Museum of Freemasonry - Masonic Library
"The problem with the Antient Landmarks is the most Gilbertian of Masonic subjects, for although we have all sworn faithfully to uphold them, not one of us knows what they are!" So said Bro Eric Ward, P.M.of Quatour Coronati Lodge of Masonic Research.

Most Freemasons wish to find an answer to the question ‑ "How did our fore‑runners regard the Landmarks?

The late Bro Harry Carr declared the subject of the Landmarks as one of the most debatable in all Freemasonry.

Many papers have been written on the subject and in the main can be divided into two schools of thought, the first takes Albert Mackey's list of 25 and attempt to justify them; the other disputes this and any other list.

The Grand Lodge of England nor our own Grand Lodge have ever adopted or recognized any official list of Landmarks.

Bro George Payne, when G.M. of the G.L. of England, in his compilation "Gen eral Regulations" published in 1720 and quoted by Anderson in his "Constitutions" of 1723 in which he states in Regulation 39:

"Every Annual Grand Lodge has an inherent Power and Authority to make new Regulations or to alter these, for the real Benefit of this Antient Fraternity. Provided always that the

old Land Marks be carefully preserved ........... **

Bro William Preston in his "Historical Landmarks of Freemasonry" published in 1846, uses the term "Landmarks" in a figurative sense of important occurrences.

Bro G S Draffin states "Landmarks are certainly immovable and unchallengeable; Principles and Doctrines which go right beyond the laws and regulations, and which no law or regulation can alter or modify".

In 1920 the U.G.L.of England issued a statement entitled "Aims and Relationships of the Craft", it contains the remark "a belief in the Supreme Being is essential and admits no compromise".

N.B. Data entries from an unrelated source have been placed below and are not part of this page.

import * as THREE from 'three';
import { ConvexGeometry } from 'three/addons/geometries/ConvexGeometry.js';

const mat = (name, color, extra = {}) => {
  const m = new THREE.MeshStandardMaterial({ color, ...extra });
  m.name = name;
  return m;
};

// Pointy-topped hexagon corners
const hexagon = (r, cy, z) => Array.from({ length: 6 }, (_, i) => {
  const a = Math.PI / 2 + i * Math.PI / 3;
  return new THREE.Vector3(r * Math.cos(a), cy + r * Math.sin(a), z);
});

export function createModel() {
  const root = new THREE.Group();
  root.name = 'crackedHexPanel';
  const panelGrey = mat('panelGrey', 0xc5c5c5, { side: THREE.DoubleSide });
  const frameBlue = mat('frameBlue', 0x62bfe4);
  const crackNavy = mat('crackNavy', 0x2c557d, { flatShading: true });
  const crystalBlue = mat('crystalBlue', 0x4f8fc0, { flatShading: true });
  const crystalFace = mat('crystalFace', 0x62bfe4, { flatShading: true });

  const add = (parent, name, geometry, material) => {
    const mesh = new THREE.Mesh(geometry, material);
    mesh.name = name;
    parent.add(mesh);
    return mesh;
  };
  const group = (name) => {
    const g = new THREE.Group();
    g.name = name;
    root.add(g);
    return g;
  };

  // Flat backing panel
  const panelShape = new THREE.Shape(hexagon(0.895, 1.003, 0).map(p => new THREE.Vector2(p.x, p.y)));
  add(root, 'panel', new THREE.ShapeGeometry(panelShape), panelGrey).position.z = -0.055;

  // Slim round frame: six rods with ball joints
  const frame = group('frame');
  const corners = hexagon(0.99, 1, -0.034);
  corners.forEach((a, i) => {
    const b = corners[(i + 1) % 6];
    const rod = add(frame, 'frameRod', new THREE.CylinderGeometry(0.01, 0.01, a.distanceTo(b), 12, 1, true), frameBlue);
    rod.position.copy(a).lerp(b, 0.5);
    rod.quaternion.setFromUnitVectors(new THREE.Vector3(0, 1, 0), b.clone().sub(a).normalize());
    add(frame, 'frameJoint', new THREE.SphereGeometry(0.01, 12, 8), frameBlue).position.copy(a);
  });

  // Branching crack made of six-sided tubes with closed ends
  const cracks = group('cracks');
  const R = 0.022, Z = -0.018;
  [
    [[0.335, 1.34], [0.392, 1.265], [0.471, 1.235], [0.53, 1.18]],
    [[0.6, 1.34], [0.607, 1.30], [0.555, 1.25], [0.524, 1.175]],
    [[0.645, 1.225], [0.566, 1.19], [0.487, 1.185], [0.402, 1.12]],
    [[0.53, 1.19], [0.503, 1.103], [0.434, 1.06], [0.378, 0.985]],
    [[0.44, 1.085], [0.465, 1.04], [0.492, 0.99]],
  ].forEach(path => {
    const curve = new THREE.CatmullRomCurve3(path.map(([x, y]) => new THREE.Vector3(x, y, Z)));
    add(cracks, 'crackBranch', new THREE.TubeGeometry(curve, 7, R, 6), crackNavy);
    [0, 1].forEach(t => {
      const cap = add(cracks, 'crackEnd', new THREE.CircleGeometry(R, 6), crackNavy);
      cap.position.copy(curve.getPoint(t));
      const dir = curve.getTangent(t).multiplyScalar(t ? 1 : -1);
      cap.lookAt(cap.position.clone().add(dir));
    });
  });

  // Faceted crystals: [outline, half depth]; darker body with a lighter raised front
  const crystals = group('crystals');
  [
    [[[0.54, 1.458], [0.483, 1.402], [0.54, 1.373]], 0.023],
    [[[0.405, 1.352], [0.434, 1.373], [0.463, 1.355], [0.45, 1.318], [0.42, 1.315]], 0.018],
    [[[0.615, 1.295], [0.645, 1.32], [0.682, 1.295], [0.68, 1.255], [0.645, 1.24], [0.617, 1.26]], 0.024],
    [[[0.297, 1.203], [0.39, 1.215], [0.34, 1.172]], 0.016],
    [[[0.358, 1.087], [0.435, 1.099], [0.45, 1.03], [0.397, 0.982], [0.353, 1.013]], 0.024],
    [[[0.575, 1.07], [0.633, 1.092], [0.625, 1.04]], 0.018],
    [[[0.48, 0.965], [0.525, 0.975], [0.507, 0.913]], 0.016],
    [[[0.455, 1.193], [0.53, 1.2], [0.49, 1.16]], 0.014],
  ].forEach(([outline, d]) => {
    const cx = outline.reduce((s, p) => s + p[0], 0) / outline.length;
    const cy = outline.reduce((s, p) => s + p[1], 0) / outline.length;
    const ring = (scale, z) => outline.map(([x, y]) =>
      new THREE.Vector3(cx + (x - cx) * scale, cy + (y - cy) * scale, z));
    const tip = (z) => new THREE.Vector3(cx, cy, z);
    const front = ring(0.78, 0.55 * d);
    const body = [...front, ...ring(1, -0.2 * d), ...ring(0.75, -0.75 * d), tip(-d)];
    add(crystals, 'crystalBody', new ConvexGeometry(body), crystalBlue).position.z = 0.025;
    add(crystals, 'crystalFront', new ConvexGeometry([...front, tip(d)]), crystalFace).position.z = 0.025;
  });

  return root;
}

"Fundamentally, a Landmark (in Freemasonry) is something which cannot be altered without destroying the identity of the Craft", so said Bro, A J A Poignant (A Q C 25 (1912)). "Few words are more often used and less commonly understood than the word 'Landmarks‑, so quotes H L Haywood and J E Craig in "A History of Freemasonry".

Our enquiring Candidate turns to the Book of Constitutions, the Ritual, the Year Books, the Proceedings from 1717 to the present day, NOWHERE does he find an Authoritative pronouncement about Landmarks.

To me the Antient Landmarks are the Moral Truths and Principles inherent in us; to be able to differentiate between Right and Wrong; to obey the Golden Rule; and act upon the Tenents of our Craft, "Brotherly Love, Relief and Truth", or is that too simple.